Lawyers Rebuff Marbury, Support Reform of Juries

William L. Marbury, a member of the Harvard Corporation and a Baltimore lawyer, failed Wednesday to convince the American Bar Association's leaders to censure a key provision of the Civil Rights Bill.

The 275-member House of Delegates refused to denounce the Administration's plan to end discrimination in Federal Courts after hearing Attorney General Nicholas deB. Katzenbach defend the plan.

Marbury contended that the proposal to select Federal jurors at random from voter registration lists rather than relying on prominent citizens to recommend them--as is now done--would lower the standards for jurors.

High Standards

These standards call for jury lists that represent as high a degree of integrity, intelligence, morality and common sense as possible."


Chief Judge Rossel C. Thompson of the United States Court for the District of Maryland had asked him to submit the resolution, Marbury said.

As a member of the Corporation, Marbury sits with the President of the University, its treasurer and four other Yellows as the school's highest governing body.

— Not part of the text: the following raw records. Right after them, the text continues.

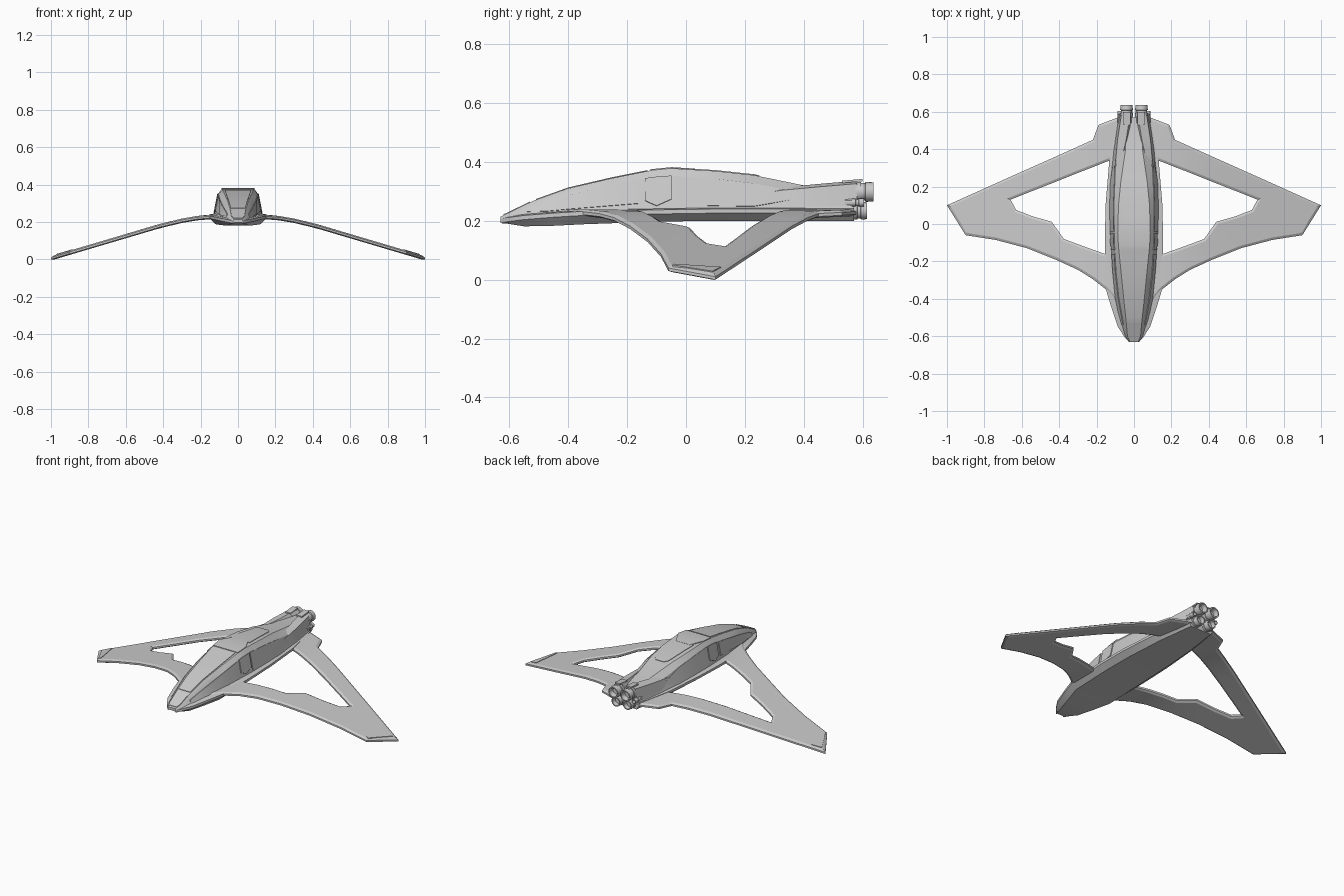
import bpy, bmesh, math
from mathutils import Vector

if "Cube" in bpy.data.objects:
    bpy.data.objects.remove(bpy.data.objects["Cube"])


def finish(bm, name, mirror=False, angle=22):
    bmesh.ops.recalc_face_normals(bm, faces=bm.faces[:])
    me = bpy.data.meshes.new(name)
    bm.to_mesh(me)
    bm.free()
    ob = bpy.data.objects.new(name, me)
    bpy.context.collection.objects.link(ob)
    if mirror:
        ob.modifiers.new("Mirror", 'MIRROR')
    bpy.ops.object.select_all(action='DESELECT')
    bpy.context.view_layer.objects.active = ob
    ob.select_set(True)
    bpy.ops.object.shade_smooth_by_angle(angle=math.radians(angle))
    return ob


def loft(name, rings, mirror=False, angle=22):
    """Skin closed rings of points and cap both ends."""
    bm = bmesh.new()
    vs = [[bm.verts.new(p) for p in r] for r in rings]
    n = len(rings[0])
    for a, b in zip(vs, vs[1:]):
        for i in range(n):
            bm.faces.new((a[i], a[(i + 1) % n], b[(i + 1) % n], b[i]))
    bm.faces.new(vs[0])
    bm.faces.new(vs[-1])
    return finish(bm, name, mirror, angle)


def both_sides(y, half):
    return [(x, y, z) for x, z in half] + [(-x, y, z) for x, z in reversed(half)]


def interp(table, y):
    if y <= table[0][0]:
        return table[0][1:]
    for a, b in zip(table, table[1:]):
        if y <= b[0]:
            f = (y - a[0]) / (b[0] - a[0])
            return [p + (q - p) * f for p, q in zip(a[1:], b[1:])]
    return table[-1][1:]


# Upper hull: y, base (x, z), shoulder (x, z), top (x, z)
HULL = [(-.63, .028, .205, .026, .208, .022, .214),
        (-.60, .048, .211, .043, .219, .035, .228),
        (-.52, .075, .22, .057, .25, .042, .267),
        (-.40, .10, .228, .08, .287, .055, .31),
        (-.25, .115, .233, .096, .322, .07, .345),
        (-.12, .124, .236, .103, .347, .083, .371),
        (-.05, .128, .238, .105, .352, .087, .378),
        (.10, .130, .24, .107, .342, .083, .369),
        (.23, .126, .24, .102, .326, .07, .355),
        (.40, .108, .24, .086, .295, .045, .320),
        (.57, .080, .24, .065, .29, .04, .312)]
loft("upper_hull", [both_sides(r[0], [r[1:3], r[3:5], r[5:7]]) for r in HULL])

# Lower hull: y, rim x, rim z, bottom x, bottom z
BELLY = [(-.63, .026, .206, .02, .198), (-.605, .05, .211, .035, .19),
         (-.55, .086, .218, .06, .181), (-.45, .12, .226, .09, .183),
         (-.35, .15, .232, .12, .188), (-.1, .156, .237, .12, .197),
         (.1, .152, .24, .115, .2), (.34, .132, .24, .1, .2),
         (.57, .085, .24, .07, .2)]
loft("lower_hull", [both_sides(y, [(bx, bz), (x, z - .014), (x, z), (x - .02, z + .004)])
                    for y, x, z, bx, bz in BELLY])


def side_panel(name, ys, low, high, out=.004):
    """Raised plate on the flank; low/high give the height fraction at each y."""
    rings = []
    for y, a, b in zip(ys, low, high):
        h = interp(HULL, y)
        base, sh = Vector((h[0], y, h[1])), Vector((h[2], y, h[3]))
        p, q, off = base.lerp(sh, a), base.lerp(sh, b), Vector((out, 0, out * .3))
        rings.append([p - off, p + off, q + off, q - off])
    loft(name, rings, True)


# Canopy side windows, flank armour and collar
side_panel("side_window", [-.54, -.47, -.4, -.25, -.16], [.5, .2, .18, .2, .22], [.9, .95, .97, .98, .98])
side_panel("collar_side", [-.14, -.1, -.05], [.3, .12, .3], [1, 1, 1], .005)
side_panel("flank_panel", [-.04, .1, .23, .36], [.1, .1, .1, .5], [1, 1, 1, .6], .003)


def top_panel(name, ys, fracs, lift=.003):
    rings = []
    for y, f in zip(ys, fracs):
        h = interp(HULL, y)
        x, z = h[4] * f, h[5]
        rings.append(both_sides(y, [(x, z - .004), (x, z + lift)]))
    loft(name, rings)


top_panel("canopy_top", [-.51, -.4, -.25, -.13], [.9, .9, .9, .85])
top_panel("collar_top", [-.12, -.05, .03], [1, 1, .55], .004)
top_panel("nose_cap", [-.62, -.60, -.53], [.9, .95, .95], .003)
top_panel("dorsal_panel", [.02, .1, .23, .25], [.75, .7, .65, .4], .003)

# Raised engine fairings on each side of the tail
loft("engine_fairing", [
    [(xo, y, zb), (xo - .012, y, zt - .01), (xi + .012, y, zt), (xi, y, zt - .02), (xi, y, zb)]
    for y, xo, xi, zb, zt in ((.2, .118, .095, .26, .29), (.32, .112, .06, .25, .313),
                              (.45, .1, .03, .25, .325), (.58, .08, .01, .25, .336))], True)
# Small tail fins above the nozzles
loft("tail_plate", [[(.02, y, z), (.055, y, z), (.055, y, z + .008), (.02, y, z + .008)]
                    for y, z in ((.53, .328), (.6, .334))], True)

# Wing: a swept ring with a hole; its height depends only on x
DROOP = [(0, .228), (.12, .228), (.2, .224), (.3, .207), (.42, .178), (1.0, .006)]
OUTER = [(.08, -.43), (.15, -.35), (.22, -.295), (.3, -.245), (.42, -.19), (.57, -.13),
         (.74, -.085), (.90, -.06), (1.0, .10), (.7, .235), (.42, .36), (.3, .414),
         (.22, .45), (.19, .53), (.06, .58)]
INNER = [(.08, -.15), (.155, -.16), (.22, -.137), (.3, -.108), (.375, -.08), (.44, .012),
         (.54, .04), (.63, .075), (.66, .13), (.57, .166), (.42, .225), (.3, .273),
         (.22, .304), (.16, .328), (.06, .365)]


def wing_point(p, dz):
    return (p[0], p[1], interp(DROOP, p[0])[0] + dz)


bm = bmesh.new()
layers = []
for dz in (.004, -.006):
    o = [bm.verts.new(wing_point(p, dz)) for p in OUTER]
    i = [bm.verts.new(wing_point(p, dz)) for p in INNER]
    layers.append((o, i))
(to, ti), (bo, bi) = layers
top_faces, bottom_faces = [], []
for k in range(len(OUTER) - 1):
    top_faces.append(bm.faces.new((to[k], to[k + 1], ti[k + 1], ti[k])))
    bottom_faces.append(bm.faces.new((bo[k], bi[k], bi[k + 1], bo[k + 1])))
    bm.faces.new((to[k], bo[k], bo[k + 1], to[k + 1]))
    bm.faces.new((ti[k], ti[k + 1], bi[k + 1], bi[k]))
for k in (0, -1):
    bm.faces.new((to[k], ti[k], bi[k], bo[k]))
bmesh.ops.recalc_face_normals(bm, faces=bm.faces[:])
# Chamfered rim around a raised plate, above and below
for faces, lift in ((top_faces, .007), (bottom_faces, -.006)):
    bmesh.ops.inset_region(bm, faces=faces, thickness=.013, use_even_offset=True)
    for v in {v for f in faces for v in f.verts}:
        v.co.z += lift
finish(bm, "wing", True, 18)

# Wing tip plate
TIP = [(.90, -.045), (.97, .09), (.92, .118), (.885, -.04)]
loft("wing_tip_plate", [[wing_point(p, dz) for p in TIP] for dz in (.008, .014)], True)

# Engines: stepped nozzles with a hollow mouth
NOZZLE = [(0, .9), (.35, .9), (.36, 1.0), (.55, 1.0), (.56, .88), (.7, .88), (.72, 1.0),
          (1.0, .95), (1.0, .75), (.7, .6)]


def engine(name, x, z, r, y0, y1, n=20):
    loft(name, [[(x + r * s * math.cos(2 * math.pi * k / n), y0 + (y1 - y0) * t,
                  z + r * s * math.sin(2 * math.pi * k / n)) for k in range(n)]
                for t, s in NOZZLE], True, 30)


engine("upper_engine", .04, .298, .034, .54, .637)
engine("lower_engine", .038, .234, .030, .54, .615)
engine("side_thruster", .075, .262, .014, .54, .605, 12)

The Corporation, which owns all Harvard land, is ultimately responsible for the conduct of the University.

"Massive Problem"

Katzenbach argued that the current selection system confronts him with a "massive problem" because it does not produce the fair cross-section of the community that the Supreme Court requires.

Last month the situation became more critical, he said, when the United States Court of Appeals for the Fifth Circuit, which includes the Deep Sough states, declared the prominent or "key man" system unconstitutional.

Thus, many grand and petit juries in the Fifth Circuit cannot take valid action until a constitutional method is available. Katzenbach said.

"I can't wait," he said. "I can't simply delay. I can't live with the present system."

He challenged the association to improve on the Administration's jury proposal. But, failing that, he said. "I don't know what you expect me to do if Congress doesn't act on this problem."

A rebuff by the 122,000-member association would have meant serious trouble in the Senate for the jury provision of the Civil Rights Bill of 1966, which passed in House yesterday.

Reverse Decision

Before the Attorney General spoke, the delegates had voted 103 to 78 against a motion to shelve the matter pending further study; after his speech, they voted overwhelmingly to table the resolution criticizing the Administration's plan. Only 57 delegates voted for the resolution.

Marbury was supported by John C. Satterfield, a former president of the association. Satterfield cited a report showing that of 45 federal judges who answered a questionnaire on the issue none favored the bill.